* Instructions for the task: Scan the listing below for the string "rings" and copy each line where it turns up.

* Provided entries:

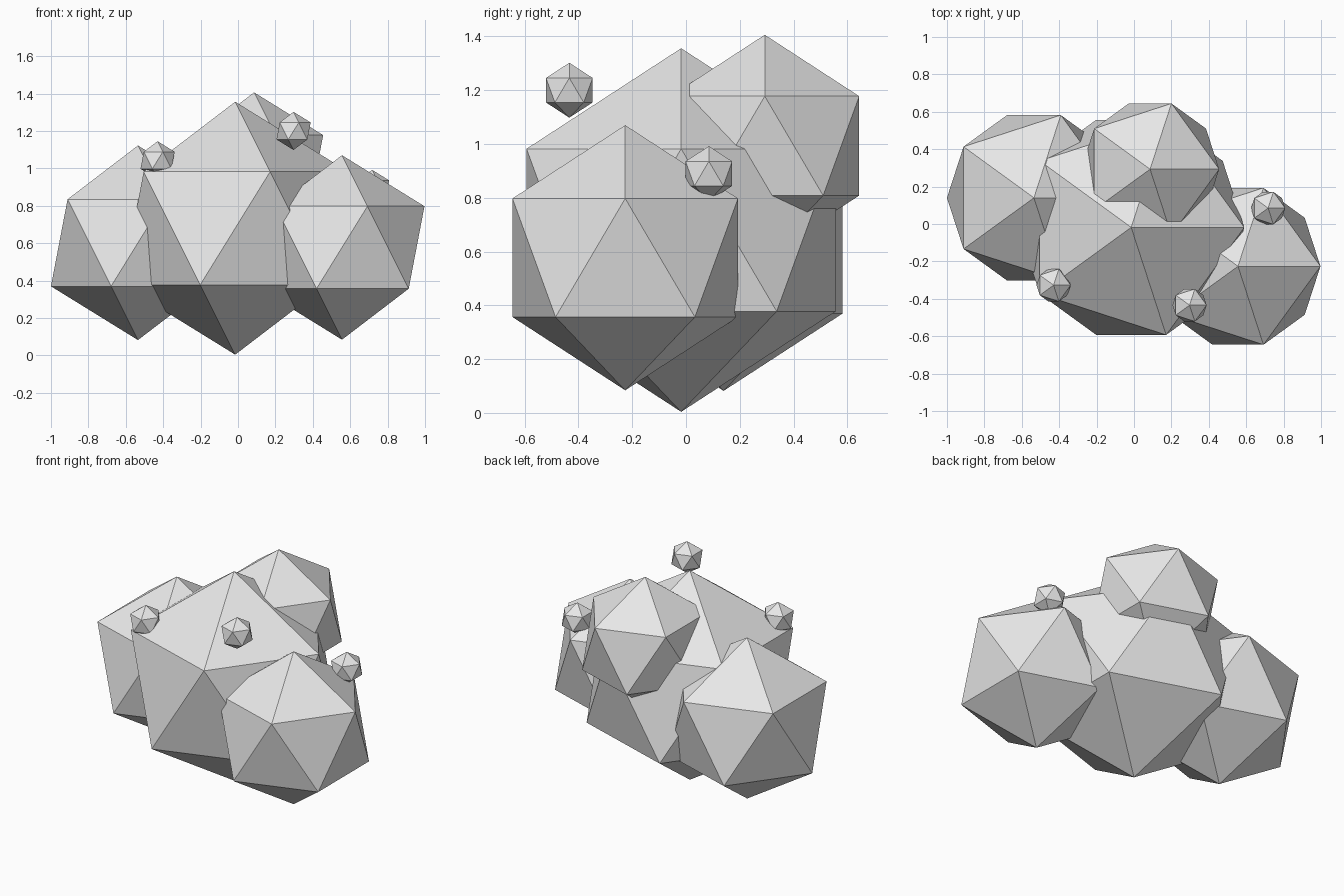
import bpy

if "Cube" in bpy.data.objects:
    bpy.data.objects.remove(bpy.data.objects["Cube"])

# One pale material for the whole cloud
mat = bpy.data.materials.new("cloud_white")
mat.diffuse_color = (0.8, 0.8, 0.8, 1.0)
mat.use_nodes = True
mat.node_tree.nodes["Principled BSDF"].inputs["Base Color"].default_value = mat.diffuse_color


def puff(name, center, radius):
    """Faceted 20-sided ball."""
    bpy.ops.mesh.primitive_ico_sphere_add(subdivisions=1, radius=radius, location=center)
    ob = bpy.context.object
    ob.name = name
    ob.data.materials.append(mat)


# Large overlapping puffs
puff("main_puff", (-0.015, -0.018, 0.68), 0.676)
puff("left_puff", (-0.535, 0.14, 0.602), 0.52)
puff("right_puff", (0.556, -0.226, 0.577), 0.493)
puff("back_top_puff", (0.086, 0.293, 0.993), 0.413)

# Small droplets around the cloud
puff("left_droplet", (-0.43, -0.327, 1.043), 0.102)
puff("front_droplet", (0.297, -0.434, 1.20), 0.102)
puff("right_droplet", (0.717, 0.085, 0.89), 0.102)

==

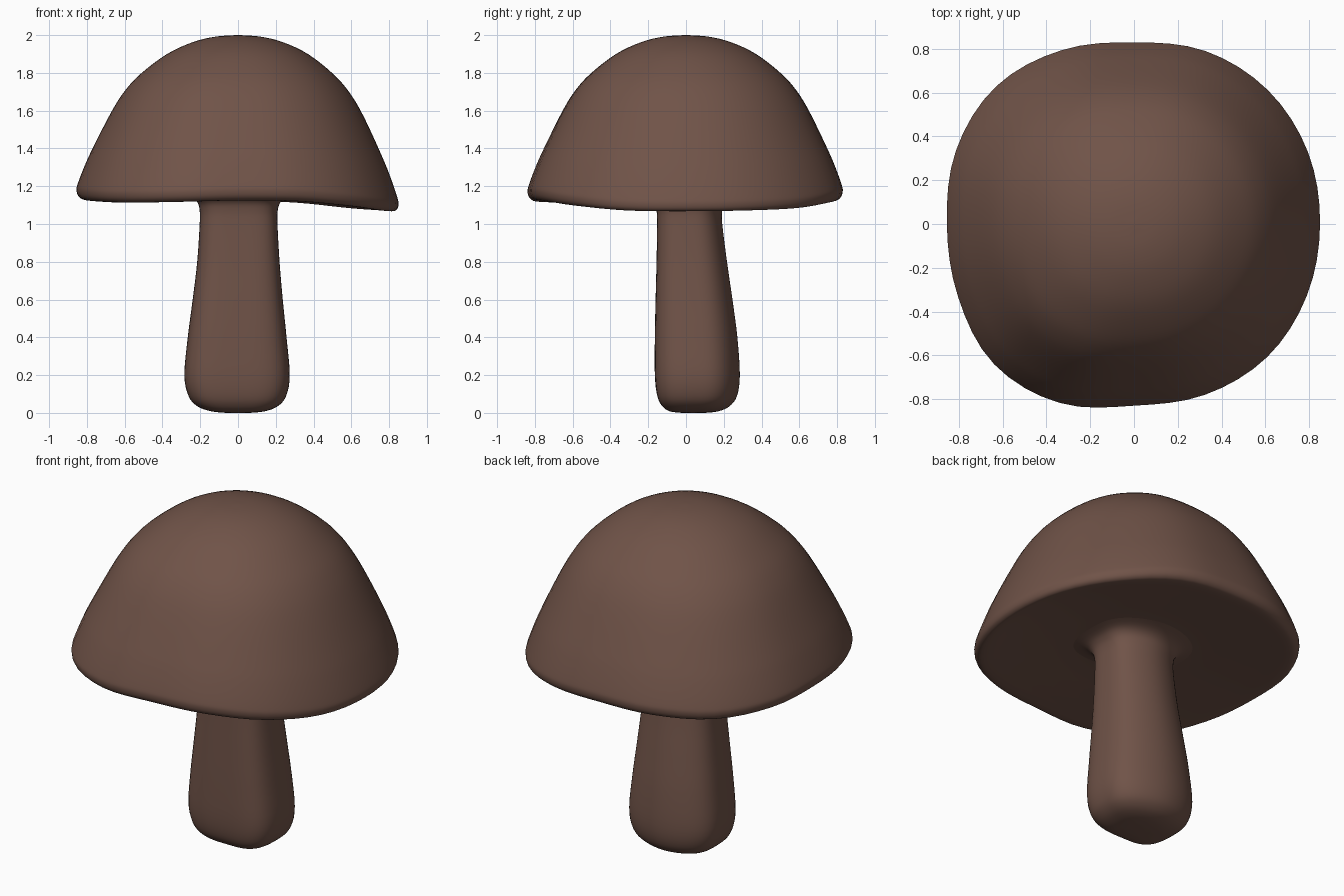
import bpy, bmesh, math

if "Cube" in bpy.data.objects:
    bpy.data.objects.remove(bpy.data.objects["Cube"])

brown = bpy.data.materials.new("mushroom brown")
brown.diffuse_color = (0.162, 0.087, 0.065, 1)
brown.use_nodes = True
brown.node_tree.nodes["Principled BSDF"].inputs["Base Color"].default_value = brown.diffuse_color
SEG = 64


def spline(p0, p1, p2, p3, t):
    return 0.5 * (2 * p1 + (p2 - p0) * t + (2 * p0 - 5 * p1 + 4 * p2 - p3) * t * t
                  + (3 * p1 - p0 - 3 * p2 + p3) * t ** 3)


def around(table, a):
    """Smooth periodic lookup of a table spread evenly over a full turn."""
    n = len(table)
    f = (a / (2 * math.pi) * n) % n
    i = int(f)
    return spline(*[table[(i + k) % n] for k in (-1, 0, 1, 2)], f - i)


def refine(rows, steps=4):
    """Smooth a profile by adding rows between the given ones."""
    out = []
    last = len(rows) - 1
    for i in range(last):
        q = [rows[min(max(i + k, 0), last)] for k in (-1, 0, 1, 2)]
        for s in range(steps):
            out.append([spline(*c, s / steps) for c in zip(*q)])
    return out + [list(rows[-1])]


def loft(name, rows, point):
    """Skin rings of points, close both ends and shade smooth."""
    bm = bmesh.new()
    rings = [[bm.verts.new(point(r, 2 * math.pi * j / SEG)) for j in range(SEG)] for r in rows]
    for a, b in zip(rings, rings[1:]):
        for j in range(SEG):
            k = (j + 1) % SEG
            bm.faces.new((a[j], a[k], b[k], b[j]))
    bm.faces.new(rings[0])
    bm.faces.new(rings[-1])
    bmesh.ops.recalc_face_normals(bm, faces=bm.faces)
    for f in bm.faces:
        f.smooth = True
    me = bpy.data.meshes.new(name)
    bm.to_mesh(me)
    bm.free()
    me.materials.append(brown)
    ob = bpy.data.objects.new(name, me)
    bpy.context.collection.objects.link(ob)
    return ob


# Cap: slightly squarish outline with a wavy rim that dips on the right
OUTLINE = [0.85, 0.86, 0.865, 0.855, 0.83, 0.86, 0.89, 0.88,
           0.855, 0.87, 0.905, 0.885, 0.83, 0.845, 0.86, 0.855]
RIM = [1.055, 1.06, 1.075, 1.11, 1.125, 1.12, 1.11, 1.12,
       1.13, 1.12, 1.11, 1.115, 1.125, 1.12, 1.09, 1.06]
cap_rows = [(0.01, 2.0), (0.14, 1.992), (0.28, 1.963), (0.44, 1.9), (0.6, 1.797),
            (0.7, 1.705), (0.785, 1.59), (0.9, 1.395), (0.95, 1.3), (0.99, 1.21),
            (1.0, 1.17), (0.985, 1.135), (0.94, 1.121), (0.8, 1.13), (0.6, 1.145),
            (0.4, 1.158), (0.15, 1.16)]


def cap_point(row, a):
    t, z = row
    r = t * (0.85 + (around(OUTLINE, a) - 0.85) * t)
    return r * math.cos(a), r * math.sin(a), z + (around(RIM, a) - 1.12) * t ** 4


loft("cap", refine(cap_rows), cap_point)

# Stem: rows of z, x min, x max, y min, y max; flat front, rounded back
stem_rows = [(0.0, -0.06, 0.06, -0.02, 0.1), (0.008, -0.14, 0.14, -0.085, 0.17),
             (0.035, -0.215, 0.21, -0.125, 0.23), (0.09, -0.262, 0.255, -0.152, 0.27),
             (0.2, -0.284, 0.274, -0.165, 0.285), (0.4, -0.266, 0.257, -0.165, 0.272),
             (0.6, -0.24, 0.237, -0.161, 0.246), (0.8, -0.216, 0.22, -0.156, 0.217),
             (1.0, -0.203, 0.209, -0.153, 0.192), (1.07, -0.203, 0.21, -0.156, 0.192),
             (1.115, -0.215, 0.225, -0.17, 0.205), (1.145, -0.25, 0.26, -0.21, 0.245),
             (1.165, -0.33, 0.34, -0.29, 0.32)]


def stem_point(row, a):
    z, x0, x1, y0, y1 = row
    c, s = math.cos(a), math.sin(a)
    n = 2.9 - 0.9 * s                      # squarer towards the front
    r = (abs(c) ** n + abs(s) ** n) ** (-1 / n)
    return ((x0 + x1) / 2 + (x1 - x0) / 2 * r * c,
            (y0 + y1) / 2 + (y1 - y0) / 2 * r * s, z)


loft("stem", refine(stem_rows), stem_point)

...

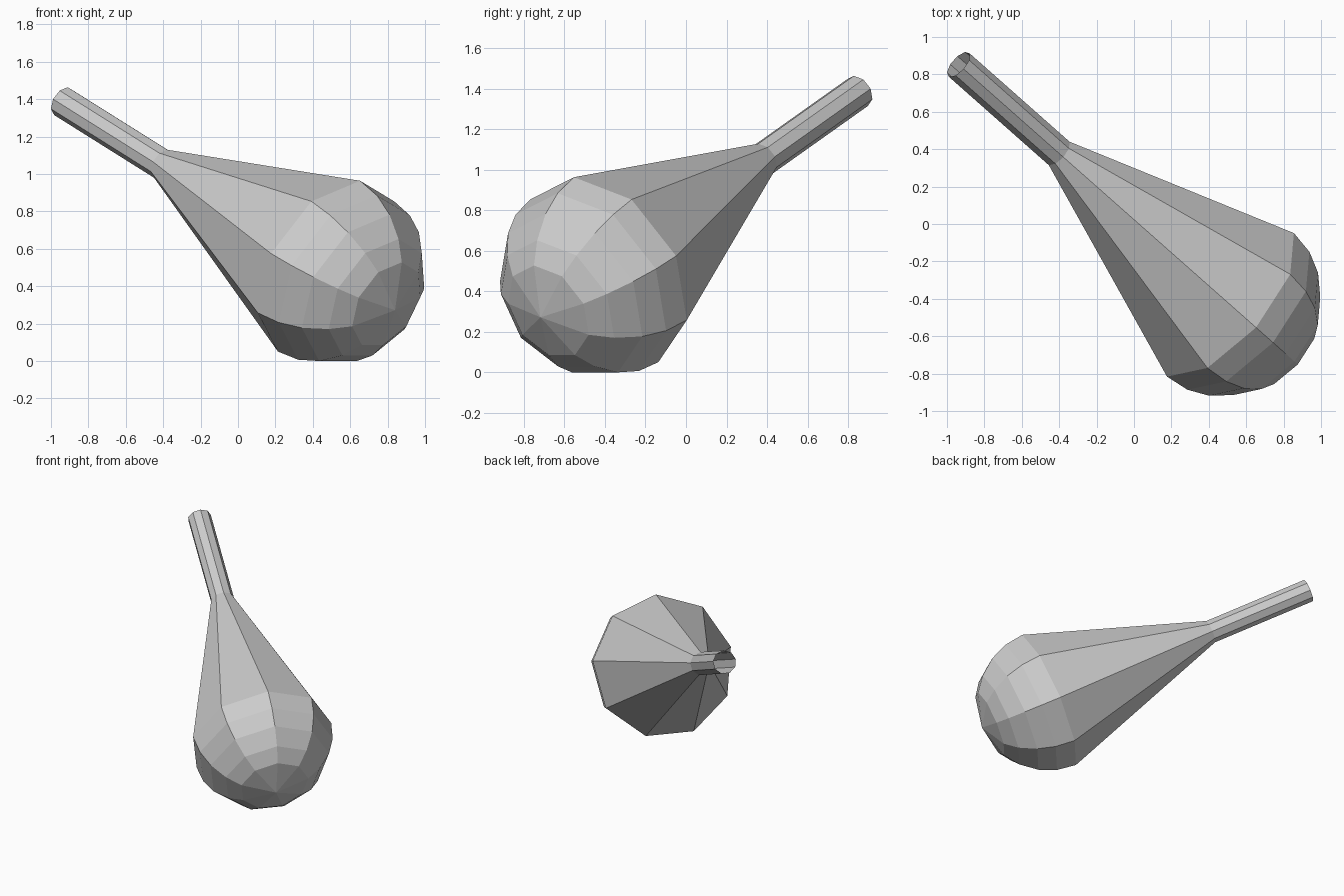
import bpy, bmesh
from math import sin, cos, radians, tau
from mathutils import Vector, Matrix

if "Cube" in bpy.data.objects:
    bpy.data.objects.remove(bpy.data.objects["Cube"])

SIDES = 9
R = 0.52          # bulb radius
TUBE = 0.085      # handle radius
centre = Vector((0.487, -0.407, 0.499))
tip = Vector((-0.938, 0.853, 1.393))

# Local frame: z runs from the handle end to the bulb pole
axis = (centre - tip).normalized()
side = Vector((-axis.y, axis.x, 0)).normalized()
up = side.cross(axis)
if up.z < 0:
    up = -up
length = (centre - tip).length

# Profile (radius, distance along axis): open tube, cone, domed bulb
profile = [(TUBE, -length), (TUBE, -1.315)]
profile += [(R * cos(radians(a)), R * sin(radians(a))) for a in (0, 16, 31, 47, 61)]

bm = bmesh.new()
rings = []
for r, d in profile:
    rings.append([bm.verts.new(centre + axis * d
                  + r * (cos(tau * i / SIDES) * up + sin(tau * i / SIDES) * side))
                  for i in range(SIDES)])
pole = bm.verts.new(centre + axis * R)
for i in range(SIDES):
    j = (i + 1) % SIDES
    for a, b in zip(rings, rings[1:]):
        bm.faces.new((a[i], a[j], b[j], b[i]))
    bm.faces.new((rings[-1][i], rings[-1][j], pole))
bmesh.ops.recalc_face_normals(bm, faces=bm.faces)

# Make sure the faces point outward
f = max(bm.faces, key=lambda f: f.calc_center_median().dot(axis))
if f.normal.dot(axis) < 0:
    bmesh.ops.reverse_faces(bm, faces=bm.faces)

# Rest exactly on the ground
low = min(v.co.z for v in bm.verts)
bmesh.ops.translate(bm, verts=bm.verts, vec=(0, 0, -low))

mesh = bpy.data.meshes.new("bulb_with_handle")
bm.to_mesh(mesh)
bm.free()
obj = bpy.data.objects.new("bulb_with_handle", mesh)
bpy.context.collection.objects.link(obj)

* Exercise result:
    """Skin rings of points, close both ends and shade smooth."""
    rings = [[bm.verts.new(point(r, 2 * math.pi * j / SEG)) for j in range(SEG)] for r in rows]
    for a, b in zip(rings, rings[1:]):
    bm.faces.new(rings[0])
    bm.faces.new(rings[-1])
rings = []
    rings.append([bm.verts.new(centre + axis * d
    for a, b in zip(rings, rings[1:]):
    bm.faces.new((rings[-1][i], rings[-1][j], pole))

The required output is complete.